The Minstrel Show


The adult (probably the white man Thatcher) is putting artifacts of the old South and slavery--banjos, chickens, watermelons, ragged clothes--into a cotton gin, which is producing the children


What sort of cultural "work" did these images do? Clearly, they served to dehumanize black people. But scholars also argue that the minstrel show allowed whites to explore fantasies--of laziness, of sexual desire, of unstructured time--that middle class culture denied them. Michael Rogin argues that the minstrel show allowed immigrants to become "white." By "blacking up" immigrants in the minstrel show demonstrated that actually they were "not black," which in this society means "white." Rogin argues that first the Irish and later the Jews assimilated in part through this sort of minstrelsey. He points to Al Jolson's 1929 film The Jazz Singer as an example.

In this film Jolson plays the son of strict Jewish immigrants. Hi Father wants him to be a cantor, but Jolson wants to sing "jazz," which he sees as, oddly, blackface minstrelsy. By singing this "jazz" in blackface, Jolson demonstrates that he's white, not Jewish, and American.

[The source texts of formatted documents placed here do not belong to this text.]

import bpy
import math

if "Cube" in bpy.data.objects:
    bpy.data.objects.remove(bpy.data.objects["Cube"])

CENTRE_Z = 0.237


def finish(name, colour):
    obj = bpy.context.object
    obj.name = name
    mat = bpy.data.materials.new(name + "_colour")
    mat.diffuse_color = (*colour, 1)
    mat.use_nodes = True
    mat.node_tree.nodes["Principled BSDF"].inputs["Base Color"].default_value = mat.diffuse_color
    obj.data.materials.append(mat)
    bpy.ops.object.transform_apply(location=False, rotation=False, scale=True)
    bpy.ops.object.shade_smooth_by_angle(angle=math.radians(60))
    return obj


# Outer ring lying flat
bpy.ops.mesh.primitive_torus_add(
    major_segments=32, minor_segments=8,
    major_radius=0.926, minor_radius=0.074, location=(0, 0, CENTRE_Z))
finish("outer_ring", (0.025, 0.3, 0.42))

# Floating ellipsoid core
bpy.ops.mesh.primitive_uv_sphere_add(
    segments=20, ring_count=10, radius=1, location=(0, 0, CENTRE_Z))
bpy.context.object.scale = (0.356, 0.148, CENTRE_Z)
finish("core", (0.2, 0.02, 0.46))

See Michael Rogin, Blackface, White Noise and Eric Lott, Love and Theft